------ INFORMATION GIVEN

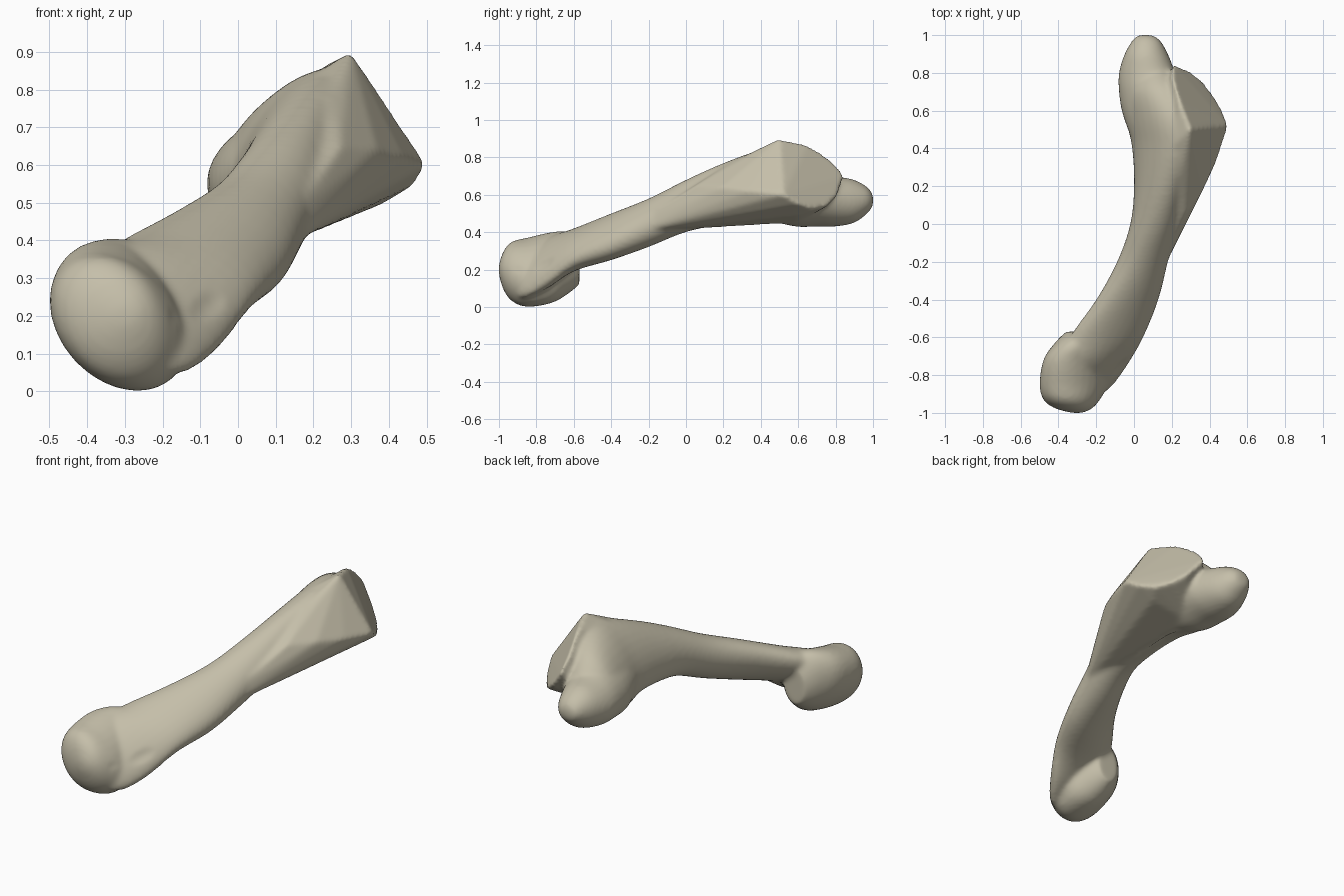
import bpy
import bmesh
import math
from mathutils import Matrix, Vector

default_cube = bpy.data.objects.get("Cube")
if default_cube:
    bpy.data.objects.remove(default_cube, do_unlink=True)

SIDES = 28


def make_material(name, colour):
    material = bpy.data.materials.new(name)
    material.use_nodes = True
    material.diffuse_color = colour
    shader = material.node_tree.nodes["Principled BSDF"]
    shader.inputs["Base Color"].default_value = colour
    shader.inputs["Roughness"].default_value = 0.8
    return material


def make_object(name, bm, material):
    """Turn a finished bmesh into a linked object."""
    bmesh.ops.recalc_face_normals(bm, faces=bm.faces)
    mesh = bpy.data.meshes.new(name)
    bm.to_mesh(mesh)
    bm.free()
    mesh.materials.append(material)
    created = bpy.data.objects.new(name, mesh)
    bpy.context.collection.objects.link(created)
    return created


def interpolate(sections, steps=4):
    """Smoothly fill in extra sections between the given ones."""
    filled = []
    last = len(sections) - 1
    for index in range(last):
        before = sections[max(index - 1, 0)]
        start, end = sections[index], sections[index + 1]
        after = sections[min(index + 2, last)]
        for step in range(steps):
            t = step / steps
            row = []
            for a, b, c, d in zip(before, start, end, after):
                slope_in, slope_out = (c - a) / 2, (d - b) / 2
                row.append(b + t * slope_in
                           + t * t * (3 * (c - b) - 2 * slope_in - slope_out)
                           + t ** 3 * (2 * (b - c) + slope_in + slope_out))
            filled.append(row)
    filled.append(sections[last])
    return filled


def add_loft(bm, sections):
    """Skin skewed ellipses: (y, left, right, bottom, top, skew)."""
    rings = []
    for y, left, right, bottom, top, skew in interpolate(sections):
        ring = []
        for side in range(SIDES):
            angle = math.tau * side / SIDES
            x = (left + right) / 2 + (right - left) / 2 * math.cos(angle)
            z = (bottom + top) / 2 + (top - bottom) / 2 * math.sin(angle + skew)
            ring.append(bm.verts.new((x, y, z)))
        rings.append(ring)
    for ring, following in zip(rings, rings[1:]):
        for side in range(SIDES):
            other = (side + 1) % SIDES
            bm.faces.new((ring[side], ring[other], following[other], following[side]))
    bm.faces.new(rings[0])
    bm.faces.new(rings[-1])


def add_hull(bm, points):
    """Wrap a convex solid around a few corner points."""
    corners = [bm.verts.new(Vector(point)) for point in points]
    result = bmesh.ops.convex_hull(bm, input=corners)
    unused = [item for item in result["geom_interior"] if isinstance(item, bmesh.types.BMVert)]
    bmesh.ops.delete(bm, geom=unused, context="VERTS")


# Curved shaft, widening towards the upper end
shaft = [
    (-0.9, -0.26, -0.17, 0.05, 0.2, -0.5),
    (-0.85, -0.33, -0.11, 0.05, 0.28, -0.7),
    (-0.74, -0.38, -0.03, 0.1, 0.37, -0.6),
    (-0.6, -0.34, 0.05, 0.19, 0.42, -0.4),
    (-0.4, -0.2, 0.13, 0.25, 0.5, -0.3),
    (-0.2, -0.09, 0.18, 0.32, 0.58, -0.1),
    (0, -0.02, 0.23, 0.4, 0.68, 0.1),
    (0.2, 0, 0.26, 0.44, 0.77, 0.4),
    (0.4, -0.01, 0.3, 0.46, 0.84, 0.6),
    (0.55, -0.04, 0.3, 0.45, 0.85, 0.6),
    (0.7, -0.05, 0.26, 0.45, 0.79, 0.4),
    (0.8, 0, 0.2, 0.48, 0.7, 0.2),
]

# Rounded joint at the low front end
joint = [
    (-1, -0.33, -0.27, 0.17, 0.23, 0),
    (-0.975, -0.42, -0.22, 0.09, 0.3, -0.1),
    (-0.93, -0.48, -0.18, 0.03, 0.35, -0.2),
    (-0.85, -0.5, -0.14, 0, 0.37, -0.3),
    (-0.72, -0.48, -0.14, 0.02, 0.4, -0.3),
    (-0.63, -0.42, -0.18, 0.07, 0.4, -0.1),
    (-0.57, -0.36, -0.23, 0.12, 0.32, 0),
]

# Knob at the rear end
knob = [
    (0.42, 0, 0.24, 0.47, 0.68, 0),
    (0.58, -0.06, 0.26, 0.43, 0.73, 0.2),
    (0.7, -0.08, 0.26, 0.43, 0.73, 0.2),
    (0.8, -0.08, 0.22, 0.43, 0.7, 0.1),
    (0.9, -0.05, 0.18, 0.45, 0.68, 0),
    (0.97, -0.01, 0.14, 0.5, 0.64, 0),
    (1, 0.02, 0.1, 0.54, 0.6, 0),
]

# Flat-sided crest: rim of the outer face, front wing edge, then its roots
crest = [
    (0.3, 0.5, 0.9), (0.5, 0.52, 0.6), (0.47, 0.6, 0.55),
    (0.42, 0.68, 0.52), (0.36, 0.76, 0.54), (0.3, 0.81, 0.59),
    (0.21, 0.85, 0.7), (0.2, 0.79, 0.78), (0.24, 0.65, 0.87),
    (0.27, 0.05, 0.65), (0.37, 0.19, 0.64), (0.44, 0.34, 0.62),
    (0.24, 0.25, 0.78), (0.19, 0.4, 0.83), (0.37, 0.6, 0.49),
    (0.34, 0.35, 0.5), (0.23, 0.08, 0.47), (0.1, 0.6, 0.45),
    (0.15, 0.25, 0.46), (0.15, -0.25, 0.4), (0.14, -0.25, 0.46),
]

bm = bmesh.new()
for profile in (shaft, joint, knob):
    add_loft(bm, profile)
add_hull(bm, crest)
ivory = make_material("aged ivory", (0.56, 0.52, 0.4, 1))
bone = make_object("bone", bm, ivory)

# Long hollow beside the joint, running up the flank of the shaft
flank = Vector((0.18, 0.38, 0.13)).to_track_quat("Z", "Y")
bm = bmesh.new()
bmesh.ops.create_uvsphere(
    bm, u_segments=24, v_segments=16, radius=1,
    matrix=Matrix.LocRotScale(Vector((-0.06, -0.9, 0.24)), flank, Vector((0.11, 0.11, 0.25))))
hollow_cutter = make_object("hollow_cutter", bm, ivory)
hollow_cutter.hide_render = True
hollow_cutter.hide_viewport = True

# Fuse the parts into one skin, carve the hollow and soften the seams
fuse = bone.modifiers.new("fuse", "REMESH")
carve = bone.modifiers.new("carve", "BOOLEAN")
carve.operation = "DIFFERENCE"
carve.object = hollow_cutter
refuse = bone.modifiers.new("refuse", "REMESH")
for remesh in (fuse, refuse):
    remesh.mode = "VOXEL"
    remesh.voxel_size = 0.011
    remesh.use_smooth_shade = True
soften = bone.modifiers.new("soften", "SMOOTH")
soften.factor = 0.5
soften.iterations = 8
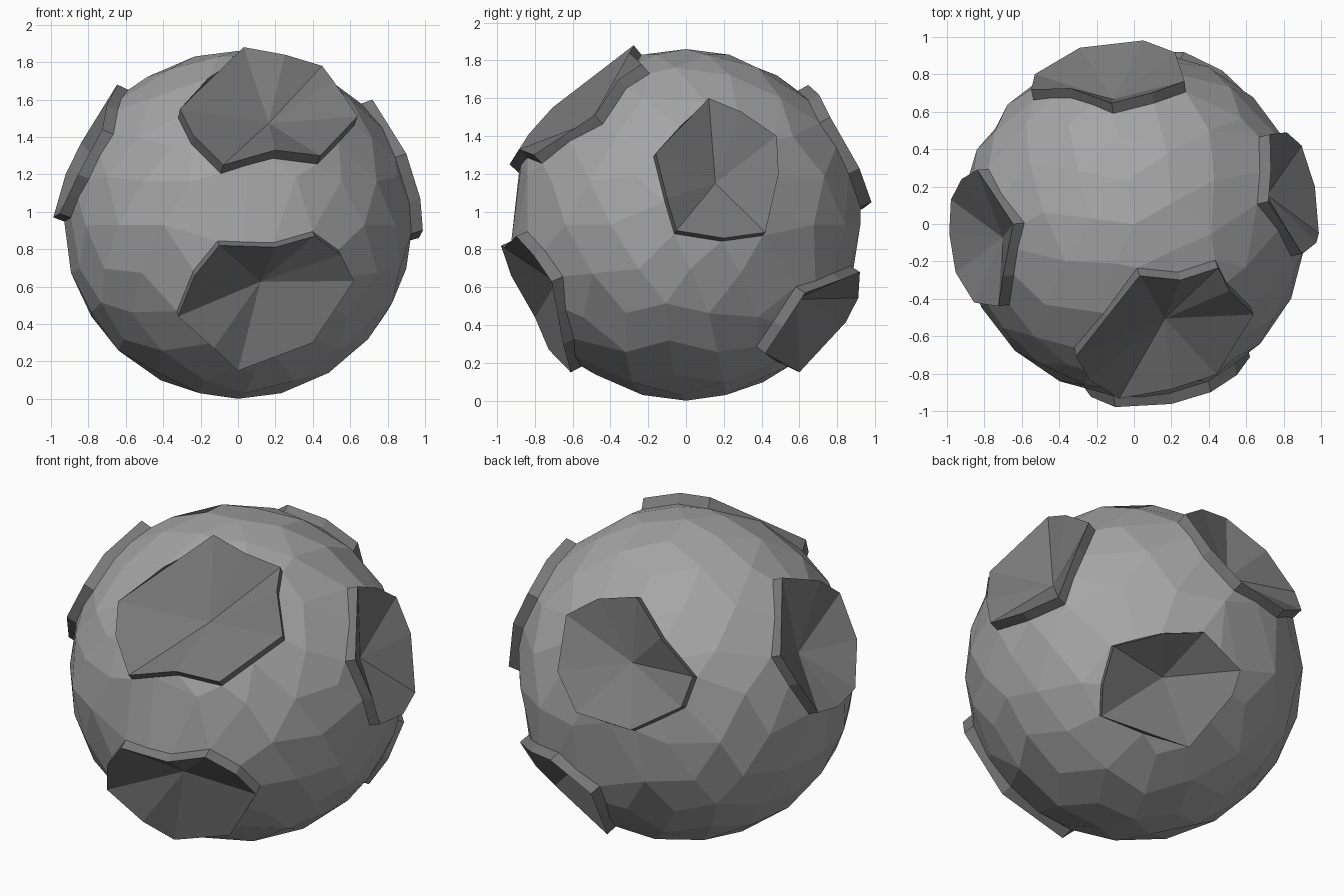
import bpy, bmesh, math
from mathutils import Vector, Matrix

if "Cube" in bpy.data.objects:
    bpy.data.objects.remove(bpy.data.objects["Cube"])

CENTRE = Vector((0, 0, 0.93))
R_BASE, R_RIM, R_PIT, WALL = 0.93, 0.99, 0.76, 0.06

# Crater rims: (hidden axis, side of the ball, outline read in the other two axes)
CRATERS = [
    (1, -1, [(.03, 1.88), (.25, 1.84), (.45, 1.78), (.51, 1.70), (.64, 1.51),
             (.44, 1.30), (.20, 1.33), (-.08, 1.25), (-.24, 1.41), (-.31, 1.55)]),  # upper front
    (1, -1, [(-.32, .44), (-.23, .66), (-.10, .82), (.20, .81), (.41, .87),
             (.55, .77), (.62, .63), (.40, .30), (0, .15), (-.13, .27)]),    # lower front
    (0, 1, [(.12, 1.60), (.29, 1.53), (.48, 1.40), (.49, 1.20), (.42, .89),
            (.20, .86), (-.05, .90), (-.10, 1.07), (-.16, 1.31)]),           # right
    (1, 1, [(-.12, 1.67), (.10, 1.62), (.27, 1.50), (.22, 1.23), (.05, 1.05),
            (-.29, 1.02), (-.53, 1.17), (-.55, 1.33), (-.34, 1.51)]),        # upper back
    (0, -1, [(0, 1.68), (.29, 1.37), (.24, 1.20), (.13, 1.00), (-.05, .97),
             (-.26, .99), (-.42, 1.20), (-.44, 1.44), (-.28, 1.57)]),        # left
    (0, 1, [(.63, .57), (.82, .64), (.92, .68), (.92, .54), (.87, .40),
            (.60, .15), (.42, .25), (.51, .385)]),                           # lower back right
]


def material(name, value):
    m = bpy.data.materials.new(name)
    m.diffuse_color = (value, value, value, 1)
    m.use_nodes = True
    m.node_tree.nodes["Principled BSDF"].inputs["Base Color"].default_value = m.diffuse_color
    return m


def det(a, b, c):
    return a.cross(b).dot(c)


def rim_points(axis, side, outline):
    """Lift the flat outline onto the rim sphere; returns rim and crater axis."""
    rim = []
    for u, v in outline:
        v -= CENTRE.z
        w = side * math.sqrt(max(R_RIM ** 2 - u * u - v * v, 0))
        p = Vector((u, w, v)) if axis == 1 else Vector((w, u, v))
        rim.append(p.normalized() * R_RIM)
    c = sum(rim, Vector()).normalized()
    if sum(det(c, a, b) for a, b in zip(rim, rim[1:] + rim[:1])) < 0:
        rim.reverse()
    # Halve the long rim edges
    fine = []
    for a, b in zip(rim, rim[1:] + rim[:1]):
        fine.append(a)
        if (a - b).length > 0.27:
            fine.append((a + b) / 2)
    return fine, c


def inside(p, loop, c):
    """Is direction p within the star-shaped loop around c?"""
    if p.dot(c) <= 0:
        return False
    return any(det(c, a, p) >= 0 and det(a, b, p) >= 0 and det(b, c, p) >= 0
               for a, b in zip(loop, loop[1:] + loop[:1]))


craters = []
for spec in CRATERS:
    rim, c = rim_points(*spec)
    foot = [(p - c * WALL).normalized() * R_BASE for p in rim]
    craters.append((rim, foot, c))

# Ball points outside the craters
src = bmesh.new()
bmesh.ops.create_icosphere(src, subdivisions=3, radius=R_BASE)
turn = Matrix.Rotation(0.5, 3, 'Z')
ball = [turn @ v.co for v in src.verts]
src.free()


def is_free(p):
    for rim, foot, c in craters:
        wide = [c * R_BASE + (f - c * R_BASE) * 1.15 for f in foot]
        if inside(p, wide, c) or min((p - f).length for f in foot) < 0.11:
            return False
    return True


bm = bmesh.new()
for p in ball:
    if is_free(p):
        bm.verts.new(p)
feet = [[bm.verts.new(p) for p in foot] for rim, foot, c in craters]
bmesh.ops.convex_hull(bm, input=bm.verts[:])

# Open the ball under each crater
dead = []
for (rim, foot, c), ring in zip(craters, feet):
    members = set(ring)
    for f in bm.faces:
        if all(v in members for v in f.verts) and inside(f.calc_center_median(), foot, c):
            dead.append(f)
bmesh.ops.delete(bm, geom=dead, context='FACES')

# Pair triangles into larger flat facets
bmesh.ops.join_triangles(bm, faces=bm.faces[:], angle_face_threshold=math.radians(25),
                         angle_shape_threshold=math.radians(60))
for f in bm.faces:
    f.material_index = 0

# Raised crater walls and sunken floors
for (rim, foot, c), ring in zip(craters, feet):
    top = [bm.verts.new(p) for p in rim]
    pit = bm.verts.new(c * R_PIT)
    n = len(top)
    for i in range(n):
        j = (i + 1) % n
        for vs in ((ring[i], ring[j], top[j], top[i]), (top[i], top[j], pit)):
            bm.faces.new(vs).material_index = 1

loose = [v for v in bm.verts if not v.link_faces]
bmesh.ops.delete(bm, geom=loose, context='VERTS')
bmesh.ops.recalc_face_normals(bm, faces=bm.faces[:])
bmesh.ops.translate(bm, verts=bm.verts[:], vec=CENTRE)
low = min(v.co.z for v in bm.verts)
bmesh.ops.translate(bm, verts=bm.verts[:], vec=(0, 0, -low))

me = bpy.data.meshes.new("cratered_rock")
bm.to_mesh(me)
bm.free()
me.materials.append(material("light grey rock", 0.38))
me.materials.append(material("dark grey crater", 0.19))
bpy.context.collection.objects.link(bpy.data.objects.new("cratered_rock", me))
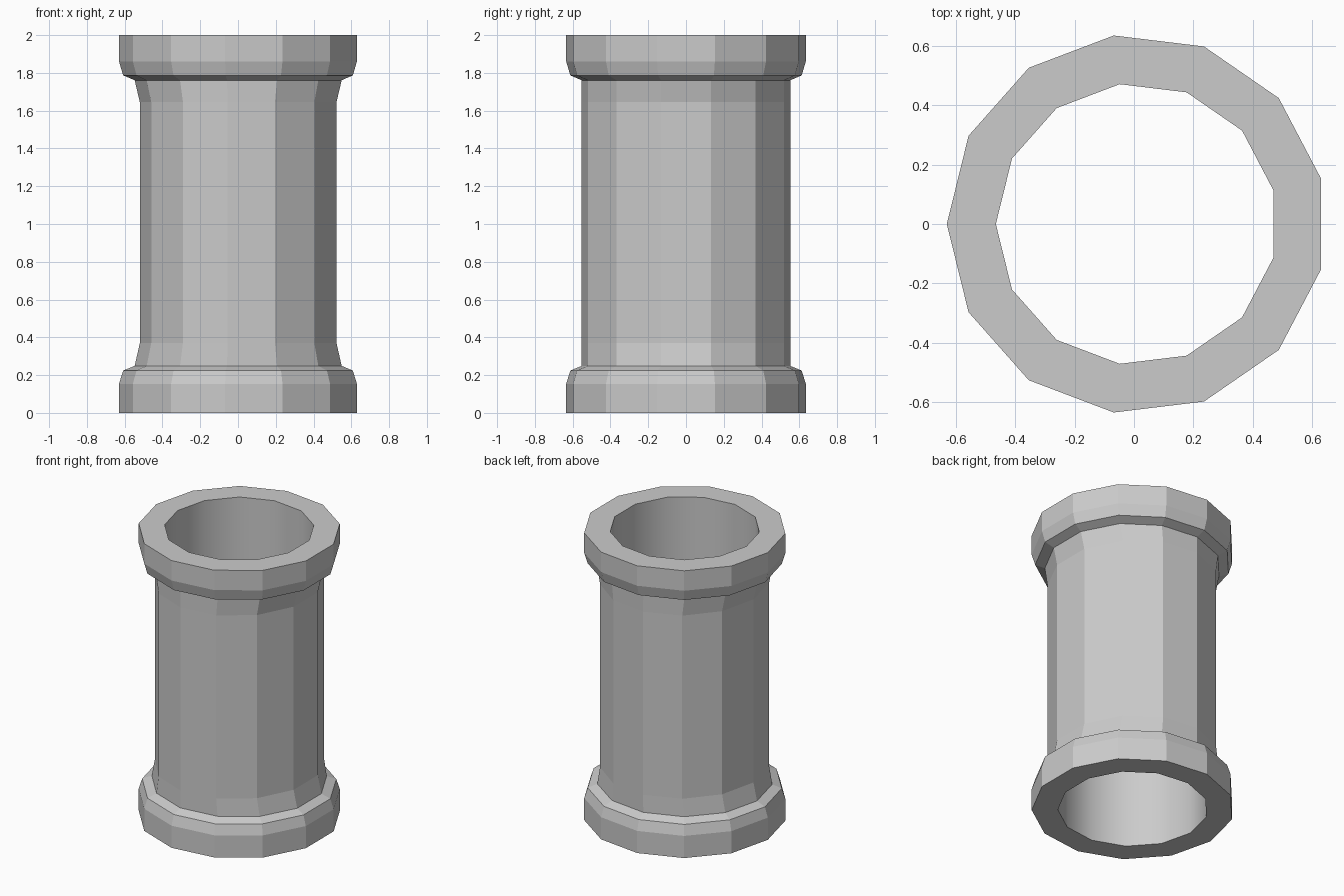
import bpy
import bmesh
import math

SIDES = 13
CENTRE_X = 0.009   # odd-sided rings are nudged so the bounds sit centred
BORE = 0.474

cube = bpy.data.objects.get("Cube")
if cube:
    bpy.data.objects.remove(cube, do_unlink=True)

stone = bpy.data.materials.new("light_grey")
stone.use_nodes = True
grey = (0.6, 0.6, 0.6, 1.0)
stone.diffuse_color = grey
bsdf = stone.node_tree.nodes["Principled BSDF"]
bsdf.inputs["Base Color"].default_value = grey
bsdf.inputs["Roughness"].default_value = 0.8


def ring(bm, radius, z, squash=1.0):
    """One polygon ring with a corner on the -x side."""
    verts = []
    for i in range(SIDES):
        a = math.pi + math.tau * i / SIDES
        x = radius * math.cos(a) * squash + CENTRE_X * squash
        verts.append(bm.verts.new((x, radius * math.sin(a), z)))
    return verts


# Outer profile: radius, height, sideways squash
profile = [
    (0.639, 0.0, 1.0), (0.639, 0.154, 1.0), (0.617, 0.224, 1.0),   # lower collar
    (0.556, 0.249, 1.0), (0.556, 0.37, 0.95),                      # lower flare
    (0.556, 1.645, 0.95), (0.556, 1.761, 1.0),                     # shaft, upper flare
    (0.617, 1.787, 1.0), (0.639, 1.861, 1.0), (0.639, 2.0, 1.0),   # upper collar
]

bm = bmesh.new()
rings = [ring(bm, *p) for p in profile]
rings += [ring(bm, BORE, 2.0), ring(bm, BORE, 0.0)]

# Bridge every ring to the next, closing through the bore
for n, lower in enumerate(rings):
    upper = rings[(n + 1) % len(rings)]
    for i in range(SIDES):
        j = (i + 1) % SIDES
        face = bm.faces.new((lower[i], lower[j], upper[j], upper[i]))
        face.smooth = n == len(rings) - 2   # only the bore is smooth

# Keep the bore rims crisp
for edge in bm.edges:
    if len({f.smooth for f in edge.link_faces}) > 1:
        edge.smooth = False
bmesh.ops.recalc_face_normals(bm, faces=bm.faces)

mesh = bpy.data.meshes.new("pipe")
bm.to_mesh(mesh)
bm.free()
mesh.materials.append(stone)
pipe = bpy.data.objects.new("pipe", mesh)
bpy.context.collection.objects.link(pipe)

------------

Using the records above, write out exactly the lines between the one holding "mesh.materials.append(material)" and the one holding "for index in", inclusive; leave everything else out.

TASK RESPONSE =
    mesh.materials.append(material)
    created = bpy.data.objects.new(name, mesh)
    bpy.context.collection.objects.link(created)
    return created


def interpolate(sections, steps=4):
    """Smoothly fill in extra sections between the given ones."""
    filled = []
    last = len(sections) - 1
    for index in range(last):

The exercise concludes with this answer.